As some of you may be aware, I have enough allergies to various common foods to have earned the name “bubble-boy” from my friends. In fact, my wife’s friends used to semi-joke about me while we were first engaged that she should take a good life-insurance policy out on my, “just i n case”. She used to laugh at that, until she had to race me to the hospital a couple times, or stay up all night to make sure I didn’t stop breathing. Now it’s not a laughing matter. Now she’s paranoid for me wherever I go, always carries a spare epipen with her, and arranges our travel schedules around flights and hotels that can accommodate allergies.Read More »Allergies, and why Kimpton Hotels Rock
For myDrumPad the main pad buttons are images. I create a UIButton object, and use setBackgroundImage:forState: to customize which image will be used for each state (UIControlStateNormal and UIControlStateHighlighted mainly). I customize the title label font, shadow and color, and voilà I have a pad button that simulates the look and feel of a Korg padKONTROL. There’s just a few small problems with it.
- The images on the iPad are fairly large, and memory is at a premium.

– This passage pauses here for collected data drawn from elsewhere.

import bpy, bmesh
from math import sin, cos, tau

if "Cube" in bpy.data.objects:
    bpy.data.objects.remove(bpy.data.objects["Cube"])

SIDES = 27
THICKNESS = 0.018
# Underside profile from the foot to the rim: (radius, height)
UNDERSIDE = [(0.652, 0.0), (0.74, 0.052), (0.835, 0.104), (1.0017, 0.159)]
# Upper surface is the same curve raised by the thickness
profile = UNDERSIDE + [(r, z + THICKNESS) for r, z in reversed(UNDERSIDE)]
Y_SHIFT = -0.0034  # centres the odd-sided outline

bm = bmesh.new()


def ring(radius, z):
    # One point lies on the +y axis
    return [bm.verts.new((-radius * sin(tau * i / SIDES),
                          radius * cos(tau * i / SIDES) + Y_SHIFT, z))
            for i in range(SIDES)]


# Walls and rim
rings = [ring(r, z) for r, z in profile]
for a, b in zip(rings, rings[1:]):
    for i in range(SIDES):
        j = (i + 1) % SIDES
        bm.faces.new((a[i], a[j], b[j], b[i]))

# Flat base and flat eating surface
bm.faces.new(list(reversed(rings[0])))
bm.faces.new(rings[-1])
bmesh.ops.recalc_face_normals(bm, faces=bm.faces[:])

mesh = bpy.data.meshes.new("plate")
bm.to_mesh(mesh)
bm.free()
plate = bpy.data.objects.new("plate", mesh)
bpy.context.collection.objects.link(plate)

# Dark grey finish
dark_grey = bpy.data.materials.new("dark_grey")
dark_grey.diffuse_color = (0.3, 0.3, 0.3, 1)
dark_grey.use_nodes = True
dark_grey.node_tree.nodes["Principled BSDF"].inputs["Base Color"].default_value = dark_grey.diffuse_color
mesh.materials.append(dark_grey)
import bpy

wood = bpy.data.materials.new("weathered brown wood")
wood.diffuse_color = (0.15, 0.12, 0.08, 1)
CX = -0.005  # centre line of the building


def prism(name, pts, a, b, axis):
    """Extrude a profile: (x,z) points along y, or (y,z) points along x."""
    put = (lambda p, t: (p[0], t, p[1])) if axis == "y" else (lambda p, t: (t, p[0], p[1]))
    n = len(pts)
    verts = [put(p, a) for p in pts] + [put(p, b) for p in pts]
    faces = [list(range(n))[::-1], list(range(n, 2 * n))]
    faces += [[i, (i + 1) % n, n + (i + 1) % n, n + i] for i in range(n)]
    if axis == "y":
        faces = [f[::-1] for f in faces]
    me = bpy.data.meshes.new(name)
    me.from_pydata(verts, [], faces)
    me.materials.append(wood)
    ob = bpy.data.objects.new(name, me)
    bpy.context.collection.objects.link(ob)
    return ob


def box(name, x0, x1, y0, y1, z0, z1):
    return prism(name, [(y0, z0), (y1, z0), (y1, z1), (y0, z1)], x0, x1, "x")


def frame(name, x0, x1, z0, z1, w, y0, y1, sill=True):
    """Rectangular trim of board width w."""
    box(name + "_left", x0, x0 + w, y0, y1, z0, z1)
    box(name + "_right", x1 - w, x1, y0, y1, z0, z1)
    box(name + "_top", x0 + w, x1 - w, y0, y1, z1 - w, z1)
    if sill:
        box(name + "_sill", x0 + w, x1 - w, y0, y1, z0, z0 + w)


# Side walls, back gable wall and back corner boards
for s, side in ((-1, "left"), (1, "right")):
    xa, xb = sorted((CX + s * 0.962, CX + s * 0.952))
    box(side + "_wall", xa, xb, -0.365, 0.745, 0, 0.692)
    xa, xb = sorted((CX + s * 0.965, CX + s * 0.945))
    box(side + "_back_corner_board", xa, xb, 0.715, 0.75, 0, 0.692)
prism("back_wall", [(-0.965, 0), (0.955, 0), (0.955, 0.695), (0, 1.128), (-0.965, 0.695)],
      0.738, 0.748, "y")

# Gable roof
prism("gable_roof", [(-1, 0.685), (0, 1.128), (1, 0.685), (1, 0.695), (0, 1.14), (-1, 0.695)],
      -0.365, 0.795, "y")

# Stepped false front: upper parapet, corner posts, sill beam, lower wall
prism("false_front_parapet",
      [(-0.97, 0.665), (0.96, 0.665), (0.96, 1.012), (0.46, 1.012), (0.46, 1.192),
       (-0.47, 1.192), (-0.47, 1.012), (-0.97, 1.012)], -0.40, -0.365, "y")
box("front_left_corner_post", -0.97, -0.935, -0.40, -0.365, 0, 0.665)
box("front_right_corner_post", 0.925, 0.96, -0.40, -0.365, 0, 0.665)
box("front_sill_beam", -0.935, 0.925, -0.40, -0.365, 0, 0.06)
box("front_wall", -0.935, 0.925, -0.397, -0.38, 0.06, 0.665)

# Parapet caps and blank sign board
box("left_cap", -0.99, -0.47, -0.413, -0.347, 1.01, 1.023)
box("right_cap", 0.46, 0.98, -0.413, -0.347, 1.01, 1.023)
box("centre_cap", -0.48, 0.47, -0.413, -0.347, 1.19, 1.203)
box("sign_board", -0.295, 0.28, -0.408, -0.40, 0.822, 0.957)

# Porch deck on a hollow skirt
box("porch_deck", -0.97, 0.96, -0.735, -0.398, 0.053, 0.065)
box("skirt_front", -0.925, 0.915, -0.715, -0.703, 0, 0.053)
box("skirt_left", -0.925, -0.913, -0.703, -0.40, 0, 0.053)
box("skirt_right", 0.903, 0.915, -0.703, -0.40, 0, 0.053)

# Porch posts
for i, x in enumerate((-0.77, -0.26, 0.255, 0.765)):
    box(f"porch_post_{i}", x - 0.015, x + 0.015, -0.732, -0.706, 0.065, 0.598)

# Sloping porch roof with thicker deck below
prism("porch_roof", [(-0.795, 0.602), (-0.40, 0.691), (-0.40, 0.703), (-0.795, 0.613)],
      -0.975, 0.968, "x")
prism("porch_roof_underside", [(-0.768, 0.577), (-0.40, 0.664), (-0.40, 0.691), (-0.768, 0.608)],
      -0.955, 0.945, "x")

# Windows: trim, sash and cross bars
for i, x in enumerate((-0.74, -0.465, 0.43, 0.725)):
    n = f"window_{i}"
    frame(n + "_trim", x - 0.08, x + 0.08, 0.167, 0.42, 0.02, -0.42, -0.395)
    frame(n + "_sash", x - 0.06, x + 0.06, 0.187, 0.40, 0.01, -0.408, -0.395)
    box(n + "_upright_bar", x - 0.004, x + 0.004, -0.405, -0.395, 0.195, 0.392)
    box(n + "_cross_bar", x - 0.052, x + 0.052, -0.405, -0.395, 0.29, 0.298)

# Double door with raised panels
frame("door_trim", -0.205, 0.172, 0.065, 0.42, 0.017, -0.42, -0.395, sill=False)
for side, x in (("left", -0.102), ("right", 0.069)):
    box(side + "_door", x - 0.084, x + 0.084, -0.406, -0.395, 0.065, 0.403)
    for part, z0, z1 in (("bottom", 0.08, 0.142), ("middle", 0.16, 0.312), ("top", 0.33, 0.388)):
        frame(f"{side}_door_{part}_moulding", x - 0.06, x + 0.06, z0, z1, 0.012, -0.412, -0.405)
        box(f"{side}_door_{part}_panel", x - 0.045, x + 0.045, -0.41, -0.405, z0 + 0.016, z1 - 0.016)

- The size of these buttons can change in portrait vs. landscape. It’s time-consuming to export different versions from Photoshop for the different orientations.
- The buttons are sized differently depending on the size of the button grid (e.g. a 3×3 grid of buttons have larger images than 4×4 or 5×5 grids). If I resize these images on-the-fly, then the edges look blurred and aren’t well-defined.
- The retina display complicates all of this, meaning I have to have two versions of each image.
- I want to be able to customize the buttons to have different colors when you’re on different drum sets.
Because of that long list, simply using an image isn’t good enough. But instead of drawing my images using regular Core Graphics drawing routines, I’m going to use Core Animation Layers, or CALayers, to accomplish the same thing. Ultimately I want my buttons to be able to be animated, to change color, and to feel more “alive” than a static image could accomplish.Read More »Rendering views using CALayer, Part 1
As with most things, the amount of work we as developers see when starting an iOS application is just the tip of the iceberg. There’s artwork, “About” screens, tutorial pages, icons, the app’s website, and all the marketing the app needs to get it out there. Even writing the app’s description or taking screenshots for the App Store is a time-consuming process. So anything I can do to cut down on the time needed to release my app, the better I am. Therefore when I decided to have myDrumPad translated to other languages to widen my user-base, I wanted to do make it as painless as possible.
I tried tried to have friends and family who understood foreign languages help with translations, and while they were very well intentioned it really didn’t work out in the end. What I discovered was that there really is no substitute for hiring a trained professional. But luckily it doesn’t have to be outrageously expensive. Read on for more.